Almost all these patients had known, for some time, that they had a terminal condition. Yet they-along with their families and doctors-were unprepared for the final stage. “We are having more conversation now about what patients want for the end of their life, by far, than they have had in all their lives to this point,” my friend said. “The problem is that’s way too late.” In 2008, the national Coping with Cancer project published a study showing that terminally ill cancer patients who were put on a mechanical ventilator, given electrical defibrillation or chest compressions, or admitted, near death, to intensive care had a substantially worse quality of life in their last week than those who received no such interventions. And, six months after their death, their caregivers were three times as likely to suffer major depression. Spending one’s final days in an I.C.U. because of terminal illness is for most people a kind of failure. You lie on a ventilator, your every organ shutting down, your mind teetering on delirium and permanently beyond realizing that you will never leave this borrowed, fluorescent place. The end comes with no chance for you to have said goodbye or “It’s O.K.” or “I’m sorry” or “I love you.”
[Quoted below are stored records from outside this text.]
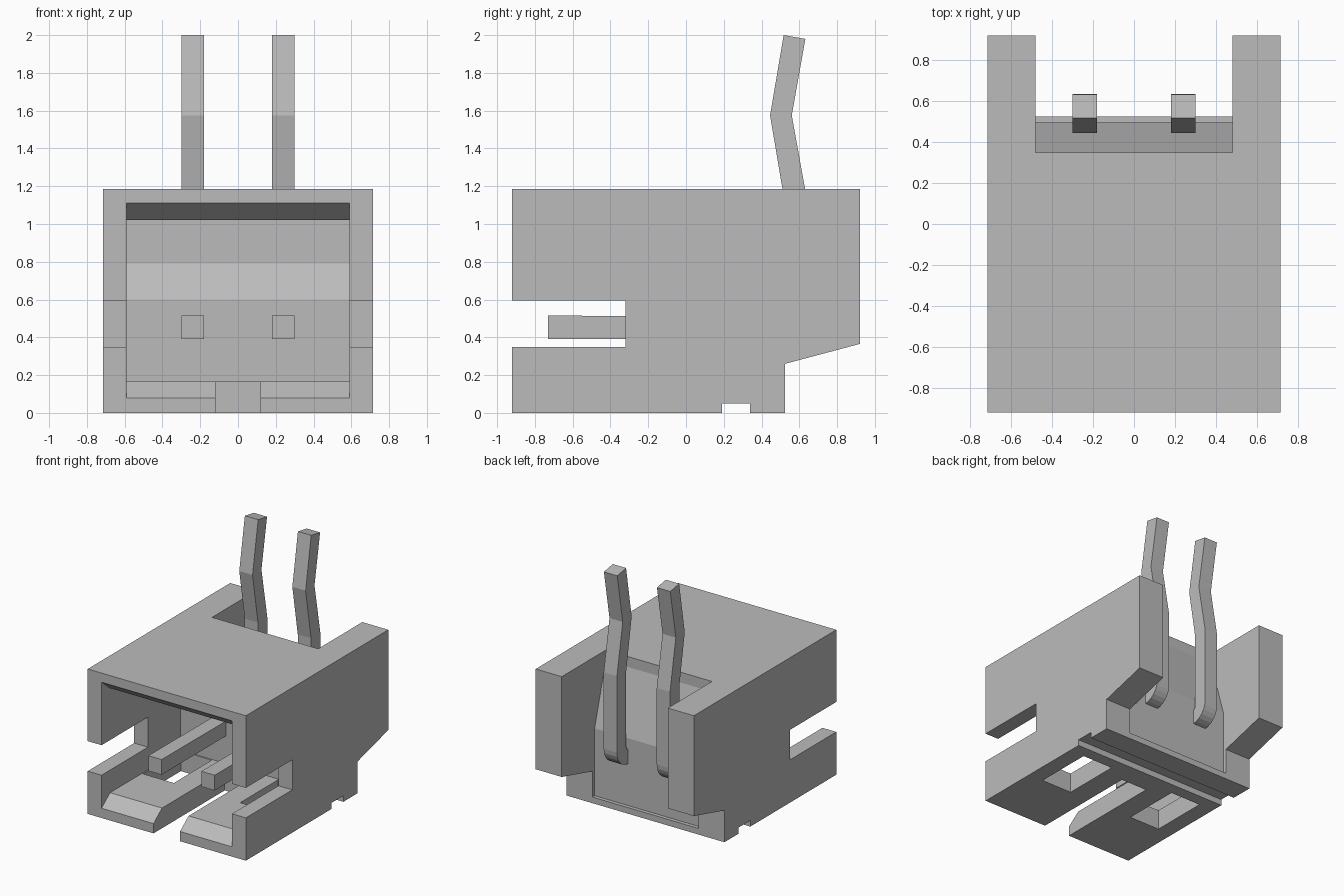
import bpy, bmesh, math

cube = bpy.data.objects.get("Cube")
if cube:
    bpy.data.objects.remove(cube, do_unlink=True)

grey = bpy.data.materials.new("plain grey")
grey.use_nodes = True
COLOUR = (0.5, 0.5, 0.5, 1)
grey.diffuse_color = COLOUR
grey.node_tree.nodes["Principled BSDF"].inputs["Base Color"].default_value = COLOUR


def extrude(name, profile, x0, x1):
    """Solid from a (y, z) profile, stretched from x0 to x1."""
    bm = bmesh.new()
    face = bm.faces.new([bm.verts.new((x0, y, z)) for y, z in profile])
    ext = bmesh.ops.extrude_face_region(bm, geom=[face])
    moved = [v for v in ext["geom"] if isinstance(v, bmesh.types.BMVert)]
    bmesh.ops.translate(bm, verts=moved, vec=(x1 - x0, 0, 0))
    bmesh.ops.recalc_face_normals(bm, faces=bm.faces)
    mesh = bpy.data.meshes.new(name)
    bm.to_mesh(mesh)
    bm.free()
    mesh.materials.append(grey)
    obj = bpy.data.objects.new(name, mesh)
    bpy.context.collection.objects.link(obj)
    return obj


def rect(y0, y1, z0, z1):
    return [(y0, z0), (y1, z0), (y1, z1), (y0, z1)]


def cut(target, profile, x0, x1):
    cutter = extrude("cutter", profile, x0, x1)
    cutter.hide_render = True
    mod = target.modifiers.new("cut", "BOOLEAN")
    mod.operation, mod.solver, mod.object = "DIFFERENCE", "EXACT", cutter
    bpy.context.view_layer.objects.active = target
    bpy.ops.object.modifier_apply(modifier=mod.name)
    bpy.data.objects.remove(cutter, do_unlink=True)


# Housing: side outline with the groove under the base and sloped rear legs
housing = extrude("housing", [
    (-0.92, 0), (0.19, 0), (0.19, 0.05), (0.34, 0.05), (0.34, 0), (0.525, 0),
    (0.525, 0.26), (0.92, 0.365), (0.92, 1.185), (-0.92, 1.185)], -0.715, 0.715)

# Front socket with chamfered mouth and stepped back wall
cut(housing, [
    (-1, 0.08), (-0.92, 0.08), (-0.81, 0.165), (0.1, 0.165), (0.1, 0.6),
    (0.22, 0.79), (0.22, 1.02), (-0.81, 1.02), (-0.92, 1.11), (-1, 1.11)], -0.59, 0.59)

# Rear bay between the legs, with its leaning wall and bottom ledge
cut(housing, [
    (0.35, 1.3), (0.35, 1.1), (0.495, 0.6), (0.495, 0.05), (1, 0.05), (1, 1.3)], -0.48, 0.48)

# Side slots, floor slot and two floor windows
cut(housing, rect(-1, -0.32, 0.35, 0.595), -1, 1)
cut(housing, rect(-1, 0.0, -0.1, 0.3), -0.12, 0.12)
for x0, x1 in ((-0.58, -0.3), (0.3, 0.58)):
    cut(housing, rect(-0.4, 0.09, -0.1, 0.3), x0, x1)

# Bent contact pins: straight blade, rounded elbow, kinked tail
def elbow(radius, steps=6):
    angles = [math.pi / 2 * i / steps for i in range(steps + 1)]
    return [(0.49 + radius * math.sin(a), 0.535 - radius * math.cos(a)) for a in angles]

outer = [(-0.73, 0.39)] + elbow(0.145) + [(0.635, 1.16), (0.56, 1.575), (0.632, 1.98)]
inner = [(-0.73, 0.515)] + elbow(0.025) + [(0.515, 1.16), (0.445, 1.575), (0.517, 2.0)]
for side, x in (("right", -0.24), ("left", 0.24)):
    extrude(side + "_pin", outer + inner[::-1], x - 0.06, x + 0.06)
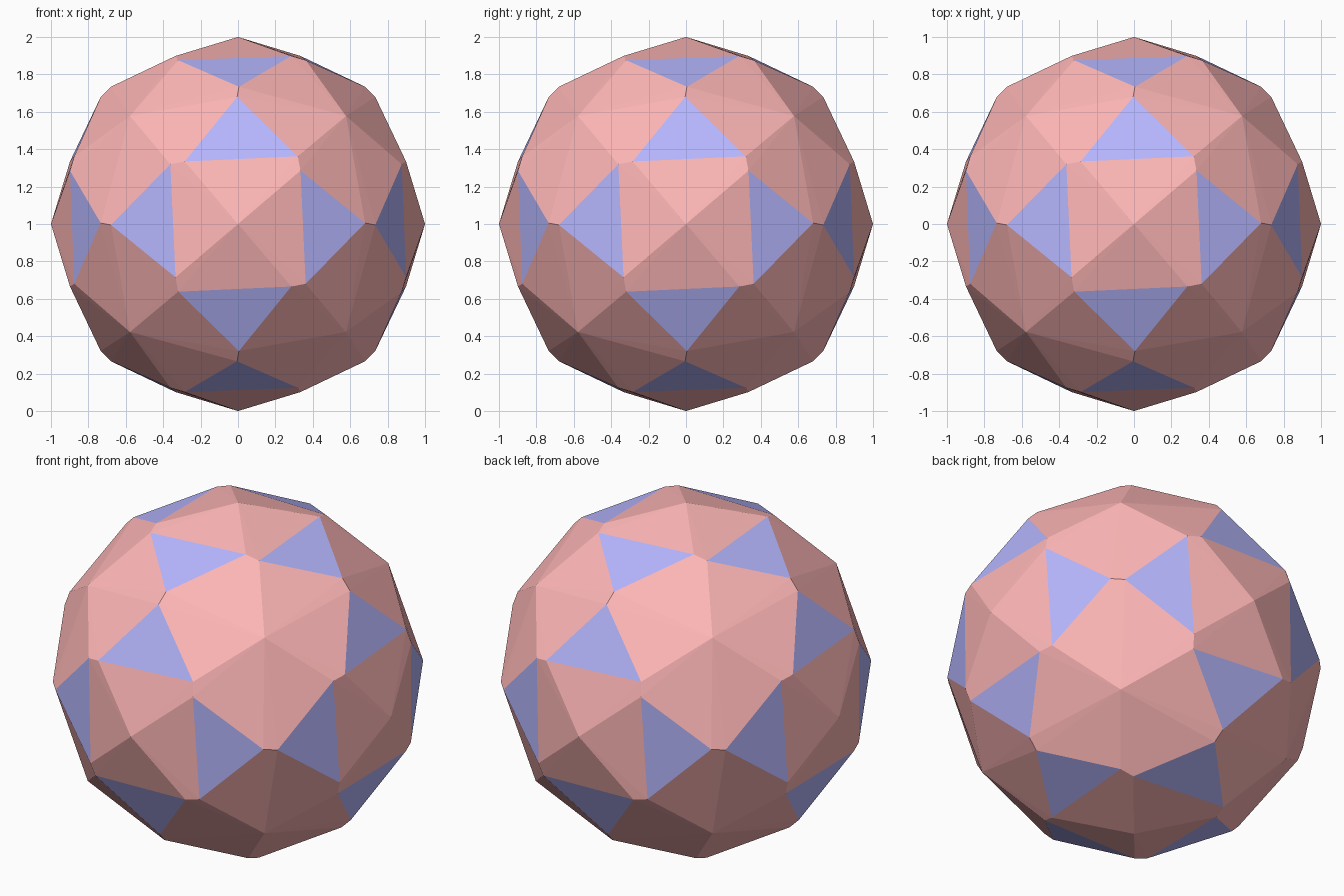
import bpy, bmesh
from itertools import permutations, product
from mathutils import Vector, Matrix

if "Cube" in bpy.data.objects:
    bpy.data.objects.remove(bpy.data.objects["Cube"])


def material(name, rgb):
    m = bpy.data.materials.new(name)
    m.diffuse_color = (*rgb, 1)
    m.use_nodes = True
    m.node_tree.nodes["Principled BSDF"].inputs["Base Color"].default_value = m.diffuse_color
    return m


# The 24 rotations of a cube
rotations = []
for perm in permutations(range(3)):
    for signs in product((1, -1), repeat=3):
        m = Matrix([[signs[r] if c == perm[r] else 0 for c in range(3)] for r in range(3)])
        if m.determinant() > 0:
            rotations.append(m)

# Pyramid tips (four-fold and three-fold) and the corners of one blue triangle
tips = [Vector((0, 0, 1)), Vector((1, 1, 1))]
corners = [Vector((-0.285, -0.898, 0.334)),
           Vector((0.320, -0.876, 0.362)),
           Vector((-0.005, -0.734, 0.679))]

bm = bmesh.new()
tip_verts = set()


def spread(seed, is_tip):
    """Place every distinct rotated copy of a point on the unit sphere."""
    placed = []
    for r in rotations:
        p = r @ seed.normalized()
        if all((p - q).length > 1e-4 for q in placed):
            placed.append(p)
            v = bm.verts.new(p)
            if is_tip:
                tip_verts.add(v)


for s in tips:
    spread(s, True)
for s in corners:
    spread(s, False)

# Faceted shell: faces touching a tip are pink, the rest are blue triangles
bmesh.ops.convex_hull(bm, input=bm.verts[:])
bmesh.ops.recalc_face_normals(bm, faces=bm.faces[:])
for f in bm.faces:
    f.material_index = 0 if any(v in tip_verts for v in f.verts) else 1
    f.smooth = False
bmesh.ops.translate(bm, verts=bm.verts[:], vec=(0, 0, 1))

mesh = bpy.data.meshes.new("faceted_ball")
bm.to_mesh(mesh)
bm.free()
mesh.materials.append(material("pink", (1.0, 0.47, 0.47)))
mesh.materials.append(material("blue", (0.47, 0.47, 1.0)))
ball = bpy.data.objects.new("faceted_ball", mesh)
bpy.context.collection.objects.link(ball)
La douleur exquise: The heart-wrenching pain of wanting someone you can’t have. Chômer: To be unemployed, but because it’s a verb, it makes the state active. Profiter: To make the most of or take advantage of. Flâneur: As defined in the book Elegant Wits and Grand Horizontals, it’s “the deliberately aimless pedestrian, unencumbered by any obligation or sense of urgency, who, being French and therefore frugal, wastes nothing, including his time which he spends with the leisurely discrimination of a gourmet, savoring the multiple flavors of his city.” Esprit d’escalier: The literal translation is staircase wit, but it means to think of a comeback when it’s too late. Retrouvailles: The happiness of meeting again after a long time. Sortable: An adjective for someone you can take anywhere without being embarrassed. Voila/voici: It’s so necessary that we use it all the time. “Voila” literally means “there it is” and “voici means “here it is.” Empêchement: An unexpected last-minute change of plans. A great excuse without having to be specific.